With the help of Cahoot Court Systems, we are currently working to take advantage of these advances.  Together, we are building a new case management system that will (knock wood) not only serve the needs of multiple Center for Court Innovation programs, but also be a tool that will be useful to problem-solving courts and alternative-to-incarceration programs across the country and around the world.



Among other features, the new application will be able to maintain multiple assessments for each client, enabling clinicians to know, at any given moment, how many times a person has been assessed, the assessment instrument that was used, and the answers that the client provided.  Where underlying licenses allow, the application will be able to import questions from 3rd party-created assessment instruments, eliminating the need for duplicate data entry.  Scanned copies of documents, images and electronically delivered attachments (criminal histories, arrest reports, orders of protection) can all be attached to case files.  All of which will deliver more complete information to case managers and others who are responsible for tracking client progress. 

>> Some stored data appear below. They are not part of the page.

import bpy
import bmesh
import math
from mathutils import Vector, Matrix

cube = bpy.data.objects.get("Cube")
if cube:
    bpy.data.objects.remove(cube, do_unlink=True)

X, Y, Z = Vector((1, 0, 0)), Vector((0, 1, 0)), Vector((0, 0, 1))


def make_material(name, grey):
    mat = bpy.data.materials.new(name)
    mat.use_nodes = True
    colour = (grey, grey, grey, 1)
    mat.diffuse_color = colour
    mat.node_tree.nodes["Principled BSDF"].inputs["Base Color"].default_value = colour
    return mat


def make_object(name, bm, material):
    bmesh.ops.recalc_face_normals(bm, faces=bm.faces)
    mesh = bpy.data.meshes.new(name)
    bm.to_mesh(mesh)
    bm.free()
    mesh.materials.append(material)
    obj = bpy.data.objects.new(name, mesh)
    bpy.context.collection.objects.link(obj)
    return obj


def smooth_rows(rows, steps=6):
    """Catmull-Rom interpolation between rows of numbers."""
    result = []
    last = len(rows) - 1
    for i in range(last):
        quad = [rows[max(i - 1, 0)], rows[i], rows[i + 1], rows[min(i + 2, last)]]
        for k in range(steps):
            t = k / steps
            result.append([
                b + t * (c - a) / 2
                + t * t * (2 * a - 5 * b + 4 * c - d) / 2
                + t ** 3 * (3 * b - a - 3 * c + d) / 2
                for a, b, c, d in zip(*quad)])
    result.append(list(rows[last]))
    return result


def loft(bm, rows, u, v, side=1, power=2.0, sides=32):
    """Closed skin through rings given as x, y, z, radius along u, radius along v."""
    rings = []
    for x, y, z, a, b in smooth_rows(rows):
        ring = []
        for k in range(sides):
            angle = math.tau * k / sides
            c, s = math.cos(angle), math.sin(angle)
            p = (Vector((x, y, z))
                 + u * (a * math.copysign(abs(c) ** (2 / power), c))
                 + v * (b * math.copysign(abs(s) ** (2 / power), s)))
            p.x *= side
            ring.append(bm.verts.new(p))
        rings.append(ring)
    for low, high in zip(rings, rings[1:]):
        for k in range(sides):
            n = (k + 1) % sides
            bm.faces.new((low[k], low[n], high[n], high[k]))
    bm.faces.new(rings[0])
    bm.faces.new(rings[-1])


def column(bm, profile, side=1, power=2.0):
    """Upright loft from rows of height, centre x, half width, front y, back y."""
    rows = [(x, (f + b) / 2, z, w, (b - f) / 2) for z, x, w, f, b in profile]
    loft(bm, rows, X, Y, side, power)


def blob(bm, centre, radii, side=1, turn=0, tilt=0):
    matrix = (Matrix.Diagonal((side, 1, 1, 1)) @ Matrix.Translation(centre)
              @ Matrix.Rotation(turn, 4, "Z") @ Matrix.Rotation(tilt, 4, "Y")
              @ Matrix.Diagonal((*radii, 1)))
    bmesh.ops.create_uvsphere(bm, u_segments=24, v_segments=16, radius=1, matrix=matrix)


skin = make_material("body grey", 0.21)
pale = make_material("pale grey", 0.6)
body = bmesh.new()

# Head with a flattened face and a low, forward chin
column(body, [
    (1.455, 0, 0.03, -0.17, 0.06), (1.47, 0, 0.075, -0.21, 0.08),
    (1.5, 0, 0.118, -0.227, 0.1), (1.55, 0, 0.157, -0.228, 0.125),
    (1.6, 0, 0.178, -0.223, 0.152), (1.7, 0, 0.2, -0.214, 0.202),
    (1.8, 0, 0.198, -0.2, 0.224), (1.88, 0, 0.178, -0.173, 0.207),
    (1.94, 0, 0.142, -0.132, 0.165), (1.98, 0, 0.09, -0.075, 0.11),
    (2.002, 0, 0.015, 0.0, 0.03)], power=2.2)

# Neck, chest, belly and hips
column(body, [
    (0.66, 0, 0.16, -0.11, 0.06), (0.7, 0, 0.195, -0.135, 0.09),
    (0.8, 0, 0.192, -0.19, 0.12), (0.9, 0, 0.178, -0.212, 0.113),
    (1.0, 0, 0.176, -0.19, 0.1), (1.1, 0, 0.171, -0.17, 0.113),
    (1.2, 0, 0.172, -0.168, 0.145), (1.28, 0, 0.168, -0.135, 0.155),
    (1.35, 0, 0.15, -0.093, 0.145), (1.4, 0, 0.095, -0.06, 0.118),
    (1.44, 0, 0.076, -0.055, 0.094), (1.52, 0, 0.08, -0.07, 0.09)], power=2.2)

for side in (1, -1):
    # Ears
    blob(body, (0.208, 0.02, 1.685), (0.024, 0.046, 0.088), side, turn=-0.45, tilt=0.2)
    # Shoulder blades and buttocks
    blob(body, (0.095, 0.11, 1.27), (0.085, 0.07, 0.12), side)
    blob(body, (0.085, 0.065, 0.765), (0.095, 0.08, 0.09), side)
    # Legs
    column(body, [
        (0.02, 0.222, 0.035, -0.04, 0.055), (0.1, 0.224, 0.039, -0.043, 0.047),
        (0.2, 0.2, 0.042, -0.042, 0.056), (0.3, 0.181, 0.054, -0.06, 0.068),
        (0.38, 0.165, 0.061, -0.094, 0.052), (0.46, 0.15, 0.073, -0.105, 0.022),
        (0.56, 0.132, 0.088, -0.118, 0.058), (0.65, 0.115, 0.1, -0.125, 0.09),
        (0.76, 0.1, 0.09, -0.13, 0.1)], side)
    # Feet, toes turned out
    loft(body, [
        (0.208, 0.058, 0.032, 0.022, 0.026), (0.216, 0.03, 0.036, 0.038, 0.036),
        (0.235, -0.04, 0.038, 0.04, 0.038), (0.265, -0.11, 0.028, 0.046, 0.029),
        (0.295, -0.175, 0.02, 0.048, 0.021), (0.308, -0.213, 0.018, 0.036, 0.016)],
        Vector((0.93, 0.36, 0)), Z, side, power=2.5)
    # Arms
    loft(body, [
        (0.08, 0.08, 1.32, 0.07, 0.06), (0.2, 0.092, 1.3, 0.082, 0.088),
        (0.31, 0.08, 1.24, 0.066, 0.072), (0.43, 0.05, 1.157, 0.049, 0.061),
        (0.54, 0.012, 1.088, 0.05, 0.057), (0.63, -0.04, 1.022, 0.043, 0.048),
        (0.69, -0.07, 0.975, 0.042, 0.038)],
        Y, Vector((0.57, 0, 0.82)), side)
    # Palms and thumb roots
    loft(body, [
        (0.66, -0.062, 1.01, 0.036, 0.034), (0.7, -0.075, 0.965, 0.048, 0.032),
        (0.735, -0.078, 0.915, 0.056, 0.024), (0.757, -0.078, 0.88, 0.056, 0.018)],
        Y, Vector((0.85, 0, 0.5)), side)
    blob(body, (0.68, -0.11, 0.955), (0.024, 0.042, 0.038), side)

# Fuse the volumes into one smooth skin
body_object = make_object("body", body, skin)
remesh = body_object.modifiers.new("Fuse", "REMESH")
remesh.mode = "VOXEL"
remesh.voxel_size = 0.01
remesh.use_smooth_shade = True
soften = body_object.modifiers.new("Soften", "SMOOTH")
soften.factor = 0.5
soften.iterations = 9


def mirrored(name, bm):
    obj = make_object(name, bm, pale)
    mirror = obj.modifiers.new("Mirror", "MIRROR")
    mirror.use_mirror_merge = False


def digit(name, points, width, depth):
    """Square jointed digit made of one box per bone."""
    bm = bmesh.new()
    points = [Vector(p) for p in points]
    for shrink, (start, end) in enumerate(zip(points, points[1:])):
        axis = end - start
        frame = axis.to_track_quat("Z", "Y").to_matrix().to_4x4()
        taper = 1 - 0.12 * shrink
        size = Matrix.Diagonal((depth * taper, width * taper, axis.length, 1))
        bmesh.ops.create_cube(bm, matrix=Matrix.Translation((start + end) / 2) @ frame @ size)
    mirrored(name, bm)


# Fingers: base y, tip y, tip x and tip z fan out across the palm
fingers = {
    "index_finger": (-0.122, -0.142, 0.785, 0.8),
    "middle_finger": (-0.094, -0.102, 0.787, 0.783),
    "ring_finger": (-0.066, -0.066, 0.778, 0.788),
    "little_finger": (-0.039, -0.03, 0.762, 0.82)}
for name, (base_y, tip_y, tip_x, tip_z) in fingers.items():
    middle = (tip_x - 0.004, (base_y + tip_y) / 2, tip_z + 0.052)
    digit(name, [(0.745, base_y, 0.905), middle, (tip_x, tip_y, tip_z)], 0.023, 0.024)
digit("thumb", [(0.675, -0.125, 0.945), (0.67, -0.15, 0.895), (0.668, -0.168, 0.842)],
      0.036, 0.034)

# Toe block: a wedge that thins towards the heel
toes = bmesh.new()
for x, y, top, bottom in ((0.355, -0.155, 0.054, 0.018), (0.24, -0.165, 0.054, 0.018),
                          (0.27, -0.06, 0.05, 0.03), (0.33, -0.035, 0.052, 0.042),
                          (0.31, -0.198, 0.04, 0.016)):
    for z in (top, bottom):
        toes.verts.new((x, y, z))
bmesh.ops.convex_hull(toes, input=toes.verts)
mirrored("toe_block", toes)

Crucially, the application will be adaptable to phones and tablets, allowing for portability and flexibility -- frontline staff will not be tied to a desktop computer.  And a dashboard feature will give managers and researchers real-time access to the metrics and information they identify as important.

We are hoping to pilot test the new application this fall.  Stay tuned for more updates as we proceed...

Tuesday, July 1, 2014

Youth Court in Brooklyn


The timing was unfortunate (smack in the middle of the US-Belgium World Cup game), but this afternoon's youth court graduation ceremony in Brooklyn was a special one for a few reasons.

It was, to my knowledge, the first time that we have done a joint event bringing together our youth courts from Brownsville and Red Hook.  As a manager, cross-pollination makes me happy, particularly when it isn't forced from above but bubbles up organically from the ground level.  The combined ceremony made for a bigger event, with more graduates, more inductees, and a larger audience.

The other thing that made the event special was the setting (a beautiful ceremonial courtroom in the federal courthouse in Brooklyn) and the keynote speech by Judge John Gleeson of the US District Court.

Gleeson addressed the teen youth court members as his "little brothers and sisters in the administration of justice."  He called youth court "a breath of fresh air" for its emphasis on restoring the community, treating respondents with respect, and providing opportunities for young people to interact with the justice system in a positive way.  And he closed by making the case that youth courts could help play a role in changing perceptions of justice and addressing the problem of over-incarceration. "Too many people think of courts as portals to prison," said Gleeson.  I'm not sure I've ever heard a better articulation of the power and potential of the youth court model.

Gleeson's remarks were echoed by several of the youth court members who spoke.  One in particular talked about how he had initially joined the program to satisfy community service requirements for school but soon realized that the youth court was teaching him "how to be a better citizen."

Several dozen teenagers from Red Hook and Brownsville participated in the ceremony today.  I have no idea how many will end up becoming lawyers when they grow up.  But I don't have much doubt that many of them have become and will remain active participants in their communities as a result of their involvement in youth court.  And that's something to feel good about as an American, no matter how the US-Belgium game turned out.